“I blame all of us--the students--for our current unfriendly relationship and I really think we have to work on that,” says Amina.
The painful cultural shift
Germany is one of the most developed countries in the world, a reality which challenges the students’ skills and ability to integrate into the local way of life. “It is very problematic for us to live in a very new society and a unique one like the Germans’. Certain elements have a high priority in Germany whereas they don’t in Yemen. Literally, we are still discovering ourselves,” said Muhsin.
“Nevertheless, I wish every group of the Yemeni students who come to Germany had a seminar where they were told about what life in Germany would be like,” he continued. “I wish I knew more about Germany before I came because that would have been very helpful.”
The German House
The German House is a part of the Goethe Institute and the German Foreign Office in Yemen. It has been offering a language program, dialogue library services, and cultural activities for many years. Mr. Guido Zebisch, the director of the German House, points out the reasons why the students can’t seem to ease themselves into life in Germany: “We find that most of the students are leaving for Germany too early, without taking German [language] classes up to a sufficient level, and then they do not do well in Germany as a result,” says Zebisch. “The German House is always ready to offer integration courses that give a deep insight of how life in Germany is; where life is expensive and other priorities come up first (like big city life, or like having to cater for themselves). The German House offers German classes at a far less expensive rate than any language school in Germany; therefore I can only encourage students to make the best out of learning German while still in Sana’a, and start very early.”
The financial difficulties
One of the most fundamental concerns of the students is funding for their studies and living expenses. The students thought the scholarship was one which would cover all expenses, but it was really just financial aid; money given to pay for their education. The only explanation is that there was some kind of miscommunication. The students were never told that the scholarships were literally a financial aid and not a full ride scholarship.
“Life is very expensive in Germany and the money we get could hardly cover our minimum basic needs,” says Saleh. “The fact that the money is sent in dollars makes it less than what we really need. Plus, the frequent delay in giving us the money is really stressful. If a student tries to find a job so he could earn extra money, he will be very late with his studies. It’s hard trying to juggle that.”
Dr. Rawthi says that the students’ demand for increasing the amount of the financial aid was reported to the Parliament, and a reasonable amount of money will be added for the students in the very near future.

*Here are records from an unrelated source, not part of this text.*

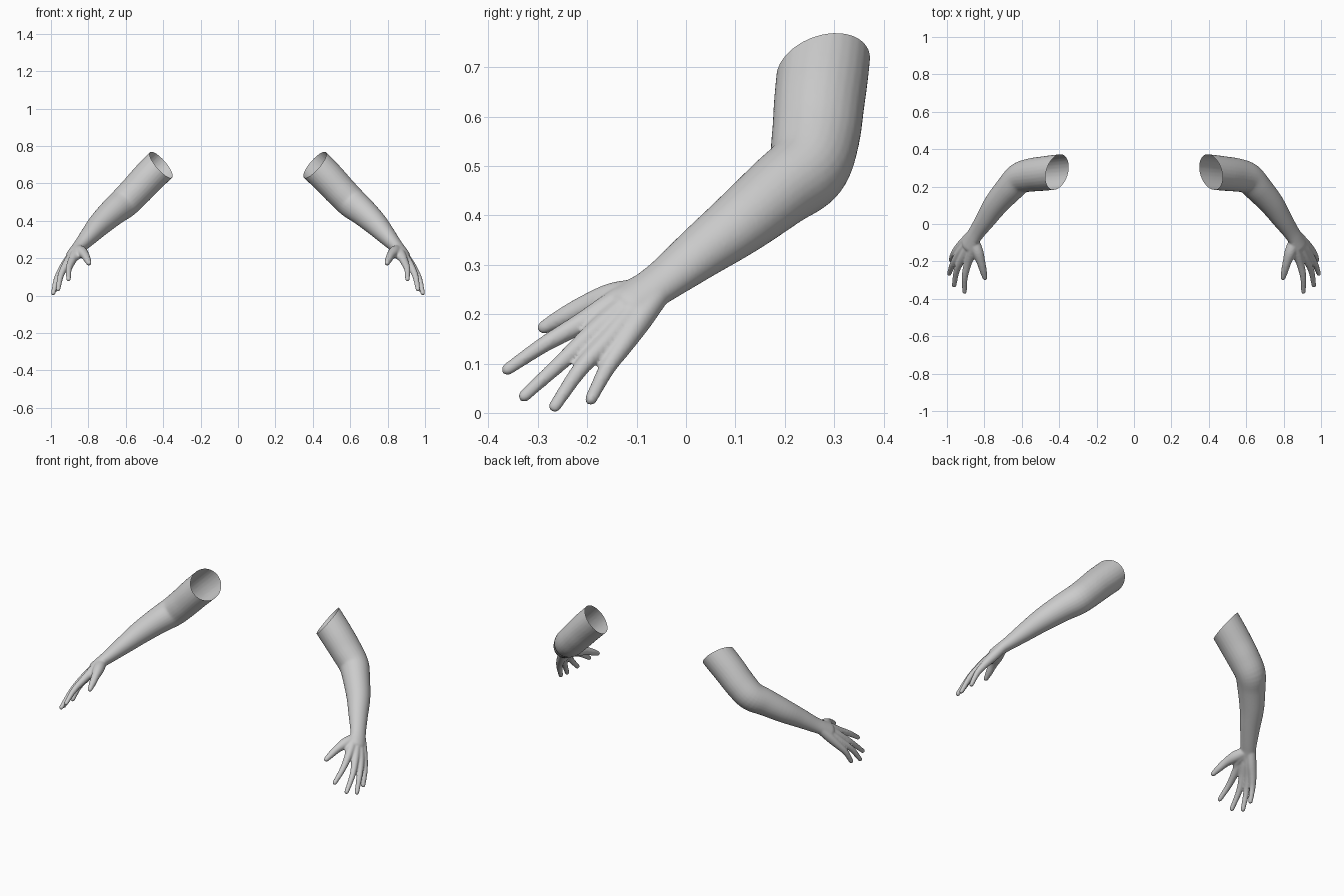
import bpy, bmesh, math
from mathutils import Vector

if "Cube" in bpy.data.objects:
    bpy.data.objects.remove(bpy.data.objects["Cube"])

SIDES = 28
ACROSS = Vector((0.47, 0.79, -0.42)).normalized()   # thumb side to little-finger side


def spline(rows, steps=5):
    """Catmull-Rom through rows of (x, y, z, half width, half thickness)."""
    rows = [Vector(r) for r in rows]
    pts = [rows[0] * 2 - rows[1]] + rows + [rows[-1] * 2 - rows[-2]]
    out = []
    for i in range(1, len(pts) - 2):
        a, b, c, d = pts[i - 1:i + 3]
        for k in range(steps):
            t = k / steps
            out.append(0.5 * (2 * b + (c - a) * t + (2 * a - 5 * b + 4 * c - d) * t ** 2
                              + (3 * b - a - 3 * c + d) * t ** 3))
    return out + [rows[-1]]


def limb(bm, rows):
    """Elliptical tube along a path, with a rounded far end."""
    path = spline(rows)
    centres = [Vector(p[:3]) for p in path]
    rings = []
    for i, p in enumerate(path):
        t = (centres[min(i + 1, len(path) - 1)] - centres[max(i - 1, 0)]).normalized()
        rings.append((centres[i], t, p[3], p[4]))
    c, t, rw, rn = rings[-1]
    for a in (25, 50, 70, 84):
        a = math.radians(a)
        rings.append((c + t * min(rw, rn) * math.sin(a), t, rw * math.cos(a), rn * math.cos(a)))
    loops = []
    for c, t, rw, rn in rings:
        n = t.cross(ACROSS).normalized()
        w = n.cross(t)
        loops.append([bm.verts.new(c + w * rw * math.cos(2 * math.pi * k / SIDES)
                                   + n * rn * math.sin(2 * math.pi * k / SIDES))
                      for k in range(SIDES)])
    for lo, hi in zip(loops, loops[1:]):
        for k in range(SIDES):
            j = (k + 1) % SIDES
            bm.faces.new((lo[k], lo[j], hi[j], hi[k]))
    bm.faces.new(loops[0][::-1])
    bm.faces.new(loops[-1])


bm = bmesh.new()

# Upper arm, elbow, forearm and wrist
limb(bm, [(0.34, 0.285, 0.77, 0.092, 0.088), (0.41, 0.278, 0.70, 0.093, 0.09),
          (0.48, 0.27, 0.63, 0.092, 0.089), (0.55, 0.262, 0.555, 0.089, 0.086),
          (0.61, 0.245, 0.495, 0.083, 0.083), (0.665, 0.19, 0.45, 0.076, 0.075),
          (0.735, 0.11, 0.385, 0.067, 0.064), (0.79, 0.03, 0.325, 0.056, 0.051),
          (0.835, -0.035, 0.275, 0.047, 0.039), (0.862, -0.075, 0.247, 0.045, 0.033),
          (0.885, -0.115, 0.22, 0.047, 0.03)])

# Fingers: palm bone start, knuckle, middle joint, tip
FINGERS = [
    ((0.853, -0.091, 0.255), (0.89, -0.215, 0.18), (0.905, -0.285, 0.14), (0.906, -0.362, 0.088)),
    ((0.859, -0.080, 0.25), (0.922, -0.19, 0.16), (0.948, -0.25, 0.105), (0.962, -0.328, 0.034)),
    ((0.865, -0.070, 0.244), (0.938, -0.16, 0.145), (0.968, -0.213, 0.09), (0.988, -0.266, 0.013)),
    ((0.871, -0.059, 0.239), (0.94, -0.128, 0.137), (0.965, -0.16, 0.09), (0.979, -0.193, 0.027)),
]
for base, knuckle, joint, tip in FINGERS:
    middle = (Vector(base) + Vector(knuckle)) / 2
    limb(bm, [(*base, 0.026, 0.026), (*middle, 0.025, 0.026), (*knuckle, 0.021, 0.021),
              (*joint, 0.0165, 0.0165), (*tip, 0.0125, 0.012)])

# Thumb with its fleshy base, and the web joining it to the palm
limb(bm, [(0.858, -0.09, 0.243, 0.03, 0.03), (0.836, -0.15, 0.232, 0.031, 0.031),
          (0.818, -0.205, 0.215, 0.023, 0.023), (0.806, -0.25, 0.193, 0.019, 0.019),
          (0.797, -0.288, 0.173, 0.014, 0.013)])
limb(bm, [(0.862, -0.10, 0.235, 0.028, 0.028), (0.858, -0.145, 0.222, 0.028, 0.026),
          (0.872, -0.185, 0.2, 0.018, 0.018)])

bmesh.ops.recalc_face_normals(bm, faces=bm.faces)
mesh = bpy.data.meshes.new("arm_parts")
bm.to_mesh(mesh)
bm.free()
parts = bpy.data.objects.new("arm_parts", mesh)
bpy.context.collection.objects.link(parts)

# Fuse the parts into one soft skin
remesh = parts.modifiers.new("fuse", 'REMESH')
remesh.mode = 'VOXEL'
remesh.voxel_size = 0.005
soften = parts.modifiers.new("soften", 'SMOOTH')
soften.factor = 0.5
soften.iterations = 5
skin = bpy.data.meshes.new_from_object(parts.evaluated_get(bpy.context.evaluated_depsgraph_get()))
bpy.data.objects.remove(parts)

# Cut the shoulder end open on a slant
bm = bmesh.new()
bm.from_mesh(skin)
bmesh.ops.bisect_plane(bm, geom=bm.verts[:] + bm.edges[:] + bm.faces[:],
                       plane_co=(0.412, 0.278, 0.70), plane_no=(-0.72, -0.27, 0.635),
                       clear_outer=True)
for f in bm.faces:
    f.smooth = True
bm.to_mesh(skin)
bm.free()

grey = bpy.data.materials.new("plain_grey")
grey.diffuse_color = (0.6, 0.6, 0.6, 1)
grey.use_nodes = True
grey.node_tree.nodes["Principled BSDF"].inputs["Base Color"].default_value = grey.diffuse_color
skin.materials.clear()
skin.materials.append(grey)

# Mirrored pair
arms = bpy.data.objects.new("arms", skin)
bpy.context.collection.objects.link(arms)
mirror = arms.modifiers.new("mirror", 'MIRROR')
mirror.use_axis[0] = True
mirror.use_mirror_merge = False
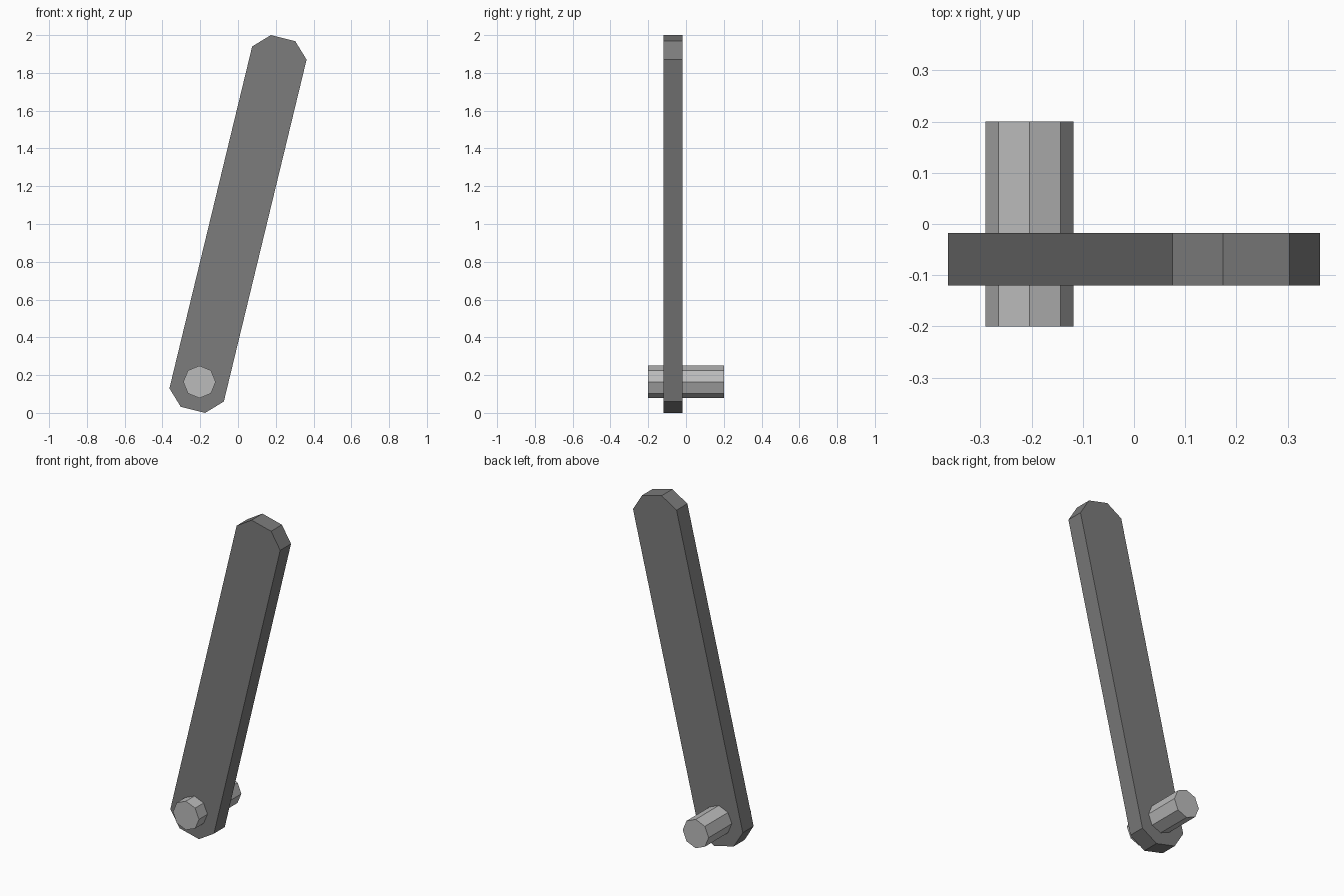
import bpy, bmesh
from math import pi

if "Cube" in bpy.data.objects:
    bpy.data.objects.remove(bpy.data.objects["Cube"])

def grey(name, v):
    m = bpy.data.materials.new(name)
    m.diffuse_color = (v, v, v, 1)
    m.use_nodes = True
    m.node_tree.nodes["Principled BSDF"].inputs["Base Color"].default_value = m.diffuse_color
    return m

# Leaning lever arm: one rounded end, repeated by a half turn about (0, 1)
end = [(0.363, 1.87), (0.303, 1.968), (0.174, 2.0), (0.075, 1.94)]
profile = end + [(-x, 2 - z) for x, z in end]
bm = bmesh.new()
face = bm.faces.new([bm.verts.new((x, -0.12, z)) for x, z in profile])
ext = bmesh.ops.extrude_face_region(bm, geom=[face])
new_verts = [g for g in ext["geom"] if isinstance(g, bmesh.types.BMVert)]
bmesh.ops.translate(bm, vec=(0, 0.102, 0), verts=new_verts)
bmesh.ops.recalc_face_normals(bm, faces=bm.faces)
mesh = bpy.data.meshes.new("lever_arm")
bm.to_mesh(mesh)
bm.free()
arm = bpy.data.objects.new("lever_arm", mesh)
bpy.context.collection.objects.link(arm)
mesh.materials.append(grey("dark_grey", 0.2))

# Eight-sided pivot pin through the lower end
bpy.ops.mesh.primitive_cylinder_add(vertices=8, radius=0.086, depth=0.4,
                                    location=(-0.204, 0, 0.164),
                                    rotation=(pi / 2, 0, 0))
pin = bpy.context.object
pin.name = "pivot_pin"
pin.data.materials.append(grey("light_grey", 0.5))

The eventual payoff
Is it really worth it? And what could any student gain from having such a challenging experience? Dr. Abdulrahman al-Ma’akhadi, a Yemeni dentist and a PhD holder from Heidlberg University in Germany, points to how his 20 years spent in Germany opened up lots of doors for him, and especially how his studies abroad helped him in life.“Regardless of all the hardships I faced as a young student who was sent on a scholarship, I don’t regret it a bit,” says al-Ma’akhadi. “I studied very hard and worked very hard because it wasn’t easy at all. The whole experience changed my life. I got back to Yemen recently and I’m willing to practice my career in my own country because it is time for me to give back.”